So back to the original question: what is carton engineering? To find out, let’s take a look at these diversified examples: they all produce quite different things, but each area describes itself as being involved in cardboard engineering.
Companies that manufacture cardboard boxes and packaging employ cardboard engineering skills to create products that can range from a fairly ordinary rectangular box to a highly innovative product that acts as a display package. The term “cardboard engineering” also seems to cover locking mechanisms with names like shock lock bottoms, side panel locks, and fold lock caps.

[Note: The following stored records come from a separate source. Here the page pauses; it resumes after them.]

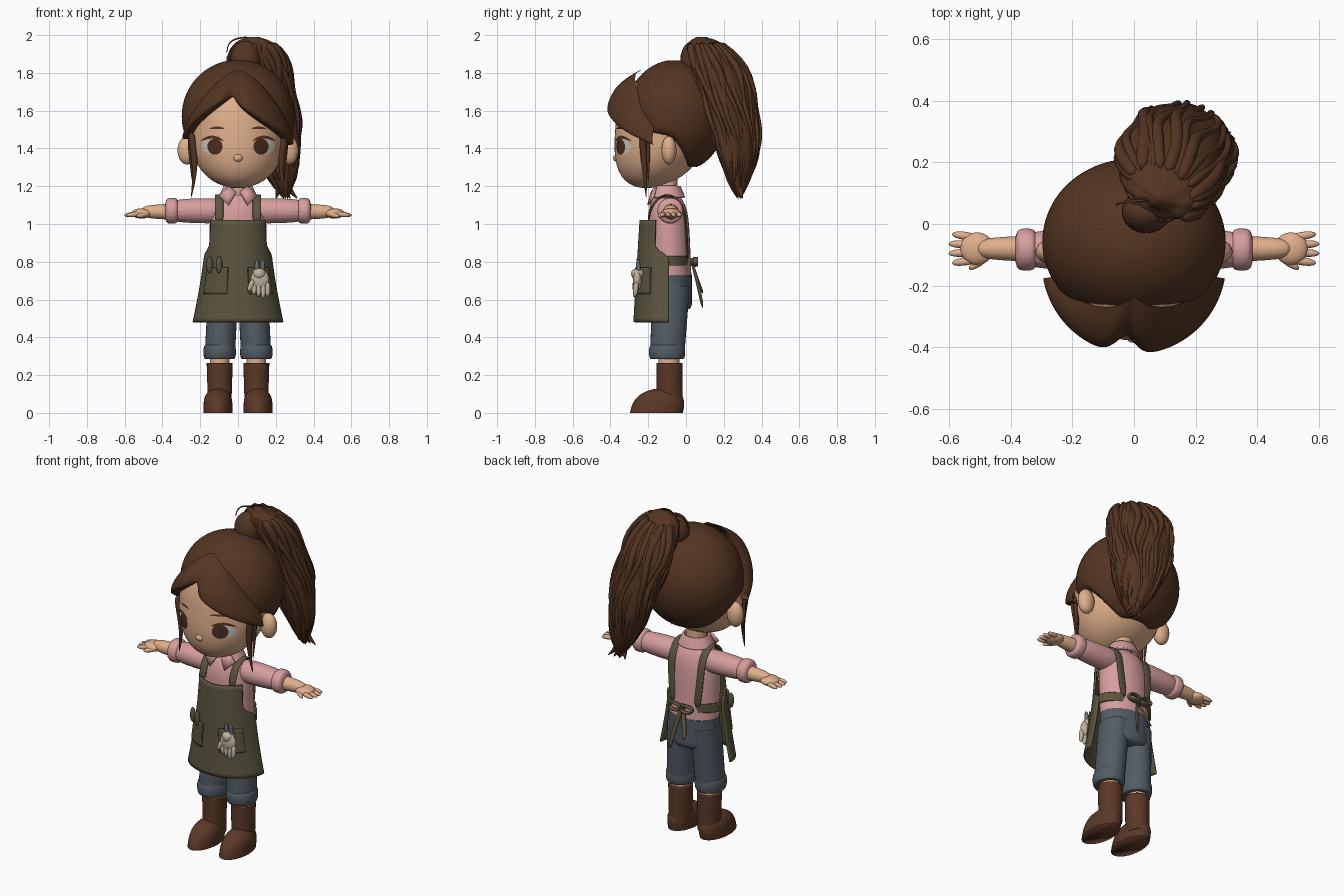
import bpy
import bmesh
import random
from math import sin, cos, pi, radians, degrees, sqrt, exp
from mathutils import Vector
from mathutils.bvhtree import BVHTree

random.seed(4)
if "Cube" in bpy.data.objects:
    bpy.data.objects.remove(bpy.data.objects["Cube"])


def material(name, red, green, blue):
    mat = bpy.data.materials.new(name)
    mat.use_nodes = True
    mat.diffuse_color = (red, green, blue, 1)
    bsdf = next(node for node in mat.node_tree.nodes if node.type == "BSDF_PRINCIPLED")
    bsdf.inputs["Base Color"].default_value = mat.diffuse_color
    return mat


skin = material("skin", .74, .43, .26)
hair = material("dark brown hair", .09, .036, .016)
pink = material("pink cloth", .68, .34, .34)
olive = material("olive canvas", .105, .09, .05)
denim = material("slate denim", .085, .108, .13)
leather = material("boot leather", .105, .04, .02)
cream = material("cream glove", .52, .45, .34)
steel = material("grey blue steel", .12, .15, .19)
iris_brown = material("brown iris", .075, .028, .014)
eye_white = material("eye white", .62, .62, .58)


def grid(name, mat, rows, closed=False, smooth=0, thickness=0):
    """Skin over rows of points; closed rows form a capped tube."""
    mesh = bpy.data.meshes.new(name)
    bm = bmesh.new()
    rings = [[bm.verts.new(point) for point in row] for row in rows]
    count = len(rings[0])
    for lower, upper in zip(rings, rings[1:]):
        for j in range(count if closed else count - 1):
            k = (j + 1) % count
            bm.faces.new((lower[j], lower[k], upper[k], upper[j]))
    if closed:
        bm.faces.new(rings[0])
        bm.faces.new(rings[-1])
    bmesh.ops.recalc_face_normals(bm, faces=bm.faces)
    for face in bm.faces:
        face.smooth = True
    bm.to_mesh(mesh)
    bm.free()
    mesh.materials.append(mat)
    part = bpy.data.objects.new(name, mesh)
    bpy.context.collection.objects.link(part)
    if thickness:
        solid = part.modifiers.new("thickness", "SOLIDIFY")
        solid.thickness, solid.offset = thickness, 0
    if smooth:
        part.modifiers.new("smooth", "SUBSURF").levels = smooth
        part.modifiers["smooth"].render_levels = smooth
    return part


def at(rule, t):
    return rule(t) if callable(rule) else rule


def body(name, mat, low, high, width, depth, x=0, y=0, steps=16, sides=32):
    """Stack of elliptical rings; each measure is a number or a rule of height t."""
    rows = []
    for i in range(steps + 1):
        t = (1 - cos(pi * i / steps)) / 2
        a, b = max(at(width, t), .001), max(at(depth, t), .001)
        turns = [2 * pi * k / sides for k in range(sides)]
        rows.append([(at(x, t) + a * cos(q), at(y, t) + b * sin(q), low + (high - low) * t) for q in turns])
    return grid(name, mat, rows, closed=True)


def ball(name, mat, centre, radii):
    x, y, z = centre
    a, b, c = radii
    return body(name, mat, z - c, z + c, lambda t: a * bulge(t), lambda t: b * bulge(t), x, y, sides=20)


def bulge(t, power=2):
    return sqrt(max(1 - abs(2 * t - 1) ** power, 0))


def limb(name, mat, path, start, end, sides=8):
    """Round tapering tube along a short path."""
    points = [Vector(p) for p in path]
    last = len(points) - 1
    rows = []
    for i, point in enumerate(points):
        along = (points[min(i + 1, last)] - points[max(i - 1, 0)]).normalized()
        across = along.cross(Vector((1, 0, 0) if abs(along.y) > .8 else (0, 1, 0))).normalized()
        other = along.cross(across)
        radius = start + (end - start) * i / last
        turns = [2 * pi * k / sides for k in range(sides)]
        rows.append([point + radius * (across * cos(q) + other * sin(q)) for q in turns])
    return grid(name, mat, rows, closed=True, smooth=2 if len(path) < 6 else 1)


def ribbon(name, mat, path, side):
    rows = [[Vector(p) - Vector(side), Vector(p), Vector(p) + Vector(side)] for p in path]
    return grid(name, mat, rows, smooth=1, thickness=.012)


def sheet(name, mat, low, high, width, depth, start, end, y=-.09, steps=12):
    """Curved cloth between two angles, measured from the front."""
    rows = []
    for i in range(steps + 1):
        t = i / steps
        first, final = radians(at(start, t)), radians(at(end, t))
        turns = [first + (final - first) * k / 40 for k in range(41)]
        rows.append([(at(width, t) * sin(q), y - at(depth, t) * cos(q), low + (high - low) * t) for q in turns])
    return grid(name, mat, rows, thickness=.012)


def ease(value):
    value = min(max(value, 0), 1)
    return value * value * (3 - 2 * value)


# Head, neck and ears
head = body("head", skin, 1.19, 1.8, lambda t: .25 * bulge(t, 2.5), lambda t: .24 * bulge(t, 2.5),
            y=lambda t: -.13 - .08 * (1 - t) ** 4, steps=24, sides=48)
body("neck", skin, 1.1, 1.3, .058, .055, y=-.1)
ball("nose", skin, (0, -.37, 1.35), (.024, .016, .02))
for side in (-1, 1):
    ball("ear", skin, (side * .27, -.09, 1.39), (.05, .04, .075))

# Eyes, lashes and brows laid onto the head surface
bpy.context.view_layer.update()
surface = BVHTree.FromObject(head, bpy.context.evaluated_depsgraph_get())


def decal(name, mat, x, z, width, height, lift, droop=0):
    rows = []
    for ring in range(1, 6):
        row = []
        for k in range(24):
            a, b = ring / 5 * cos(pi * k / 12), ring / 5 * sin(pi * k / 12)
            spot = Vector((x + width * a, -1, z + height * b - droop * a * a))
            hit = surface.ray_cast(spot, Vector((0, 1, 0)))[0]
            row.append(hit - Vector((0, lift, 0)))
        rows.append(row)
    flat = grid(name, mat, rows, closed=True)
    # Drop the outer cap, which would cover the curved rings
    bm = bmesh.new()
    bm.from_mesh(flat.data)
    bm.faces.ensure_lookup_table()
    bmesh.ops.delete(bm, geom=[bm.faces[-1]], context="FACES_ONLY")
    bm.to_mesh(flat.data)
    bm.free()


for side in (-1, 1):
    decal("eye_white", eye_white, side * .137, 1.41, .055, .04, .002)
    decal("iris", iris_brown, side * .122, 1.41, .04, .043, .004)
    decal("lash", hair, side * .137, 1.46, .06, .008, .006, droop=.02)
    decal("brow", hair, side * .11, 1.51, .04, .006, .005, droop=.006)

# Scalp hair: an ellipsoid reaching lower at the nape than over the face
rows = []
for i in range(1, 17):
    row = []
    for k in range(48):
        turn = 2 * pi * k / 48 - pi
        polar = radians(110 + 50 * ease((abs(degrees(turn)) - 80) / 50)) * i / 16
        row.append((.3 * sin(polar) * sin(turn), -.055 - .27 * sin(polar) * cos(turn), 1.57 + .3 * cos(polar)))
    rows.append(row)
grid("scalp_hair", hair, rows, closed=True, smooth=1)

# Parted fringe: swells out from the crown, then tucks in at the hairline
rows = []
for j in range(12):
    t = min(j / 10, 1)
    row = []
    for k in range(61):
        angle = 160 * k / 60 - 80
        outward = abs(angle) / 80
        from_part = abs(angle + 6) / 80
        top = 1.815 - .29 * outward ** 2
        hairline = 1.68 - .25 * from_part ** (.65 if angle > -6 else 1)
        outer = .3 - .06 * exp(-(9 * from_part) ** 2)
        inner = .11 + .15 * outward
        radius = outer - (outer - inner) * (1 - t) ** 2.2 - (.07 if j == 11 else 0)
        q = radians(angle)
        row.append((radius * sin(q), -.125 - radius * cos(q), top + (hairline - top) * t))
    rows.append(row)
grid("fringe", hair, rows, smooth=1)

# Loose locks beside the face
for side in (-1, 1):
    limb("side_lock", hair, [(side * .25, -.23, 1.5), (side * .22, -.22, 1.3), (side * .25, -.21, 1.13)], .03, .002)
    limb("thin_lock", hair, [(side * .26, -.2, 1.5), (side * .24, -.2, 1.2)], .02, .002)


# Ponytail: a slanted core with wavy strands running over it
def tail(t, turn, swell=1):
    size = .16 * swell * sqrt(max(1 - t ** 12, .05)) * (1 - (1 - t) ** 4 + .1)
    a, b, slant = size * cos(turn), .72 * size * sin(turn), radians(-30)
    x = .25 - .17 * t + a * cos(slant) - b * sin(slant)
    y = .28 - .2 * t ** 3 + a * sin(slant) + b * cos(slant)
    return x, y, 1.14 + .85 * t


rows = []
for i in range(25):
    t = (1 - cos(pi * i / 24)) / 2
    turns = [2 * pi * k / 48 for k in range(48)]
    rows.append([tail(t, q, 1 + .04 * cos(9 * q + 4 * t)) for q in turns])
grid("ponytail", hair, rows, closed=True)
ball("ponytail_root", hair, (.04, .04, 1.87), (.08, .07, .1))
for i in range(24):
    phase, low = random.uniform(0, 6), random.uniform(-.03, .12)
    path = []
    for j in range(10):
        t = low + (.97 - low) * (1 - j / 9)
        path.append(tail(t, 2 * pi * i / 24 + .16 * sin(1.3 * j + phase), 1 + .09 * sin(1.7 * j + phase)))
    limb("ponytail_strand", hair, path, random.uniform(.015, .03), .003)
for k in range(4):
    limb("ponytail_tip", hair, [(.23, .28, 1.3), (.22 + .01 * k, .28, 1.2), (.2 + .04 * k, .3, 1.13)], .045, .002)
limb("flyaway_hair", hair, [(.06, .08, 1.99), (-.05, .07, 1.98), (-.06, .06, 1.9)], .006, .003)

# Shirt with collar and rolled sleeves
body("shirt", pink, .69, 1.17, lambda t: .152 * sqrt(1 - t ** 8), lambda t: .11 * sqrt(1 - t ** 8),
     y=lambda t: -.08 - .02 * t)
sheet("collar_band", pink, 1.14, 1.2, lambda t: .1 - .03 * t, lambda t: .09 - .025 * t, 25, 335, y=-.1)
for side in (-1, 1):
    inner, outer = [(side * .01, -.18, 1.17), (side * .05, -.2, 1.1)], [(side * .05, -.16, 1.2), (side * .1, -.17, 1.15)]
    grid("collar_flap", pink, [inner, outer], thickness=.012)
    limb("sleeve", pink, [(side * x, -.083, 1.07) for x in (.05, .2, .39)], .072, .062, sides=16)
    limb("sleeve_cuff", pink, [(side * x, -.083, 1.07) for x in (.31, .35, .39)], .07, .07, sides=16)

    # Forearm, hand and fingers
    limb("forearm", skin, [(side * x, -.08, 1.065) for x in (.3, .4, .52)], .048, .034, sides=12)
    ball("palm", skin, (side * .51, -.08, 1.056), (.055, .053, .027))
    for k in (-1.5, -.5, .5, 1.5):
        tip = .61 - .006 * k * k
        limb("finger", skin, [(side * .51, -.08 + .024 * k, 1.056), (side * tip, -.08 + .032 * k, 1.045)], .018, .013)
    limb("thumb", skin, [(side * .47, -.1, 1.055), (side * .54, -.15, 1.04)], .02, .012)

# Trousers, ankles and boots
body("trouser_hips", denim, .55, .73, lambda t: .155 * min(1, .8 + t), lambda t: .11 * min(1, .9 + t), y=-.079)
for side in (-1, 1):
    body("trouser_leg", denim, .29, .67, .08, lambda t: .09 + .01 * t,
         x=lambda t: side * (.097 - .02 * t), y=lambda t: -.1 + .02 * t)
    body("trouser_cuff", denim, .285, .36, lambda t: .076 + .01 * bulge(t), lambda t: .085 + .011 * bulge(t),
         x=side * .097, y=-.1)
    body("ankle", skin, .2, .32, .052, .055, x=side * .097, y=-.09)
    body("boot_shaft", leather, .04, .265, lambda t: .062 + .007 * t, lambda t: .07 - .001 * t,
         x=side * .097, y=-.087)
    body("boot_foot", leather, 0, .13, lambda t: .077 * sqrt(1 - t ** 4), lambda t: .14 * sqrt(1 - t ** 3),
         x=side * .106, y=lambda t: -.157 + .03 * t)

# Apron: flared skirt narrowing to a bib, tied at the back
sheet("apron", olive, .48, 1.02, lambda t: .16 + .075 * (1 - t) ** 1.6, lambda t: .15 + .033 * (1 - t),
      lambda t: 28 * ease(8 * t - 5) - 90, lambda t: 90 - 28 * ease(8 * t - 5), steps=24)
sheet("waistband", olive, .78, .83, .17, .105, 85, 275)
for side in (-1, 1):
    arch = [(side * .1, -.1 - .1 * cos(pi * k / 8), 1.01 + .145 * sin(pi * k / 8)) for k in range(9)]
    ribbon("apron_strap", olive, arch + [(side * .09, .005, .9), (side * .08, .01, .81)], (.024, 0, 0))
    loop = [(side * .04 * (1 - cos(pi * k / 5)), .05, .8 + .022 * sin(pi * k / 5)) for k in range(11)]
    ribbon("bow_loop", olive, loop, (0, .015, 0))
    ribbon("bow_tail", olive, [(0, .03, .8), (side * .03, .06, .7), (side * .05, .09, .59 - side * .04)], (.012, .006, 0))
    sheet("pocket", olive, .63, .77, lambda t: .21 - .022 * t, .18, side * 16, side * 58)
ball("bow_knot", olive, (0, .035, .8), (.02, .02, .02))

# Tools in the pockets and the hanging glove
for k in range(2):
    ball("tool_handle", olive, (.05 * k - .15, -.22 - .03 * k, .785), (.017, .014, .045))
    limb("steel_tool", steel, [(.1 + .03 * k, -.25, .71), (.1 + .03 * k, -.255, .82)], .017, .013)
ball("glove_palm", cream, (.115, -.258, .705), (.05, .024, .055))
limb("glove_cuff", cream, [(.112, -.255, .7), (.112, -.255, .77)], .038, .045)
for k in range(4):
    x = .085 + .024 * k
    limb("glove_finger", cream, [(x, -.262, .7), (x, -.27, .6 + .01 * abs(k - 2))], .018, .014)
limb("glove_thumb", cream, [(.085, -.265, .71), (.052, -.275, .64)], .02, .012)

Companies involved in the production of point-of-sale products also use carton engineering techniques in the design of point-of-sale units, from giant floor-standing displays to countertop dispensers. Larger POS companies employ highly sophisticated CAD design systems, cutting plotters and wide-format printers in their design departments and work on a variety of materials that can include corrugated board, display board and folding carton board.
There are many cardboard engineers who use their skills as a hobby, creating models and automatons. This group is closely related to others with crafts and hobbies interested in paper engineering, card making, hand book making, and origami. These groups actually represent the largest number of participants with millions of enthusiasts around the world.
However, there is one area where carton engineering can create quite a stir, especially in the world of business-to-business promotional marketing. Using a combination of skills gleaned from the various worlds of paper engineering, promotional packaging, paper crafts, structural packaging, and the technology involved in pop-up book design; Engineered cardboard items produced for the promotional and advertising market are perhaps the most intriguing.
The products in this area have the most amazing movements. There are emerging products that work with elastic bands that come in all shapes and sizes. They are often used in direct marketing and pop out of the mail package to give the recipient a big surprise. There are other products with really fancy movements that get bigger when you open them or can twist and turn. There are many interactive products designed to keep the interest of the B2B customer. One UK company with a wide range of examples like these is Whitney Woods.
So what is cardboard engineering? Well, after perusing the top search results for “cardboard engineering,” it seems to boil down to a term that covers the design of any three-dimensional object that is made from cardboard, from boxes to displays. units to the manufacture of models and the production of promotional advertising products.